This is where TINO comes in. 

It encourages young people to take care of their moods, maybe by pressing skip and selecting a new song or playlist to take their mood to a more positive space, to feel more in control of their thoughts and feelings. Rather than dictating, TINO shares playlists, compiled by young people themselves, of mood-boosting songs proven to lift the spirits, to relax and comfort, relieving listeners of stress and anxiety. 

While some suggested songs might seem irrelevant, Lynsey says it’s all about music preference. What works for one person and is quite personal to them might not work for another. She suggests we all learn to recognise how songs make us feel, play around with our music choices and even make our own playlists. “You might find a new style of music that is really positive for you.” 

With two teenage children herself, a daughter 16 and a son 13, she is well placed to observe the positive effect music can have on the young. So what is her own favourite mood-boosting music? Definitely the Red Hot Chilli Peppers. 

“A bit of the Red Hot Chilli Peppers is a family favourite, from father to son their music is something all of us appreciate.” 

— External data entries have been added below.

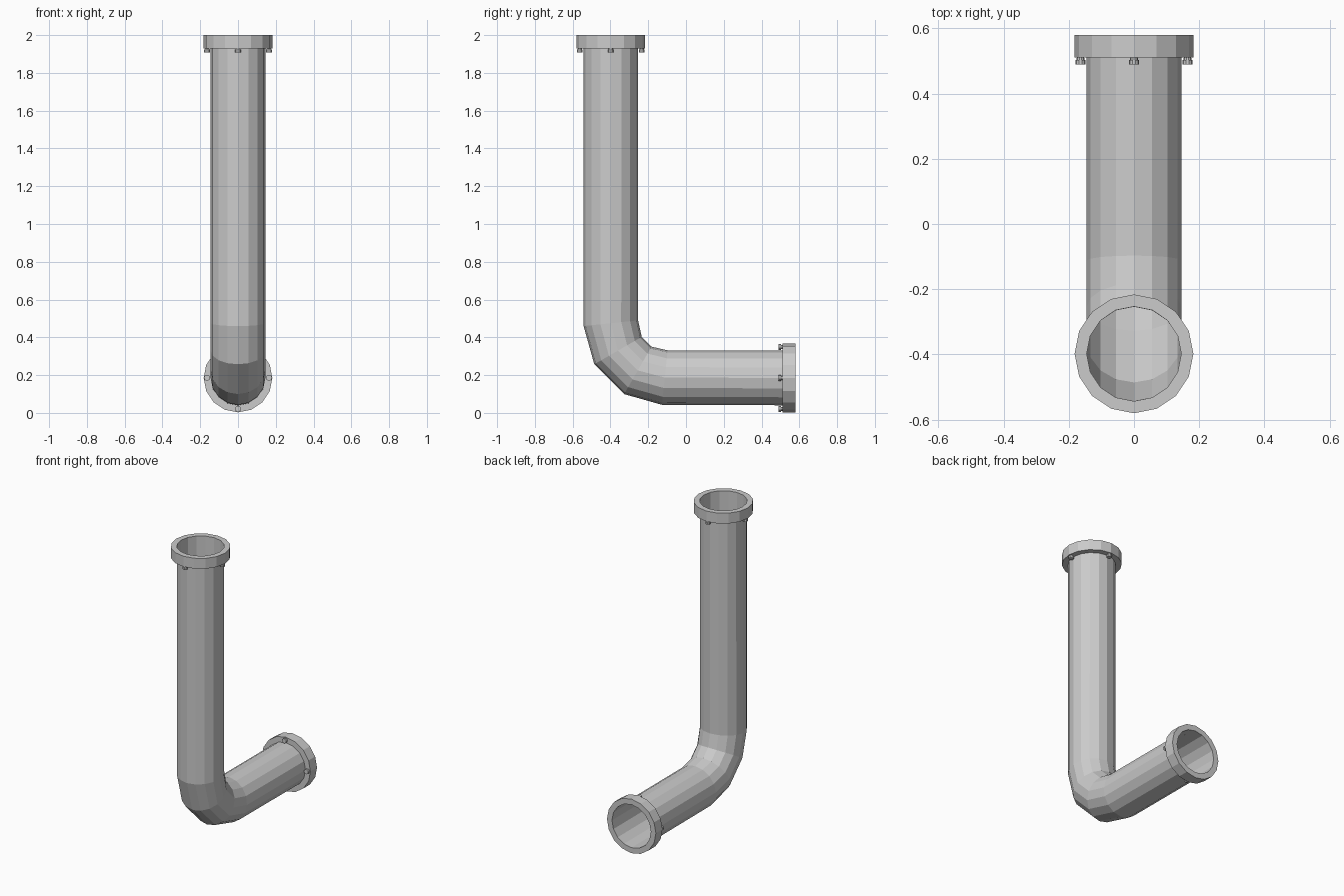
import bpy
from math import sin, cos, pi, radians
from mathutils import Vector

if "Cube" in bpy.data.objects:
    bpy.data.objects.remove(bpy.data.objects["Cube"])

PIPE_R, FLANGE_R, BOLT_RING = 0.145, 0.182, 0.164
Y_UP, Z_FLAT = -0.398, 0.185      # axes of the upright and the flat run
TOP, END = 2.0, 0.58              # open ends of the two runs


def heading(t):
    # t = 0 runs down, t = 90 degrees runs towards +y
    return Vector((0, sin(t), -cos(t))), Vector((0, cos(t), sin(t)))


def loft(name, rings, sides, cap=False):
    # rings: (centre, heading angle, radius)
    verts, faces = [], []
    for c, t, r in rings:
        v = heading(t)[1]
        for i in range(sides):
            a = 2 * pi * i / sides
            verts.append(Vector(c) + Vector((r * cos(a), 0, 0)) + v * r * sin(a))
    for k in range(len(rings) - 1):
        a, b = k * sides, (k + 1) * sides
        for i in range(sides):
            j = (i + 1) % sides
            faces.append((b + i, b + j, a + j, a + i))
    if cap:
        last = (len(rings) - 1) * sides
        faces.append([last + i for i in reversed(range(sides))])
    mesh = bpy.data.meshes.new(name)
    mesh.from_pydata(verts, [], faces)
    mesh.update()
    obj = bpy.data.objects.new(name, mesh)
    bpy.context.collection.objects.link(obj)
    return obj


def lathe(name, origin, t, profile, sides, cap=False):
    # profile: (distance along heading, radius)
    n = heading(t)[0]
    return loft(name, [(Vector(origin) + n * d, t, r) for d, r in profile], sides, cap)


# Thin open pipe with a three-segment elbow
path = [(Y_UP, TOP, 0), (Y_UP, 0.475, 6), (-0.36, 0.33, 30),
        (-0.255, 0.225, 60), (-0.112, Z_FLAT + 0.002, 84), (END, Z_FLAT, 90)]
loft("pipe", [((0, y, z), radians(t), PIPE_R) for y, z, t in path], 16)

# Flange collars with four bolts each
ends = [("top", Vector((0, Y_UP, TOP)), 0), ("back", Vector((0, END, Z_FLAT)), -pi / 2)]
for label, origin, t in ends:
    lathe(label + "_flange", origin, t,
          [(0, PIPE_R), (0, FLANGE_R), (0.07, FLANGE_R), (0.07, PIPE_R)], 16)
    n, v = heading(t)
    for k in range(4):
        a = k * pi / 2
        pos = origin + n * 0.07 + (Vector((1, 0, 0)) * cos(a) + v * sin(a)) * BOLT_RING
        lathe(f"{label}_bolt_{k + 1}", pos, t,
              [(-0.005, 0.011), (0.007, 0.012), (0.007, 0.016), (0.021, 0.016)], 10, cap=True)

Yet, not unexpectedly, sad songs, especially those that raise sadder emotions, are generally out. Too negative. “I much prefer upbeat nice music,” she assures. 

A sampling of TINO’s contributed soothers (check them out on Spotify or YouTube) 

DINO soars 

. Kiss From a Rose by Seal 

. Gorillaz by Clint Eastwood 

. Boogie Wonderland by Earth Wind & Fire, The Emotions 


. Slow Hands by Niall Horan 

. Chained to the Rhythm by Katy Perry, Skip Marley 

. Galway Girl by Ed Sheeran 

. Mr Brightside by The Killers 

Mental Sounds 

. Take Me To The Church by Hozier 

. Thinking Out Loud by Ed Sheeran 

. Hold Back the River by James Bay 

Reproduced with thanks to Lions Australia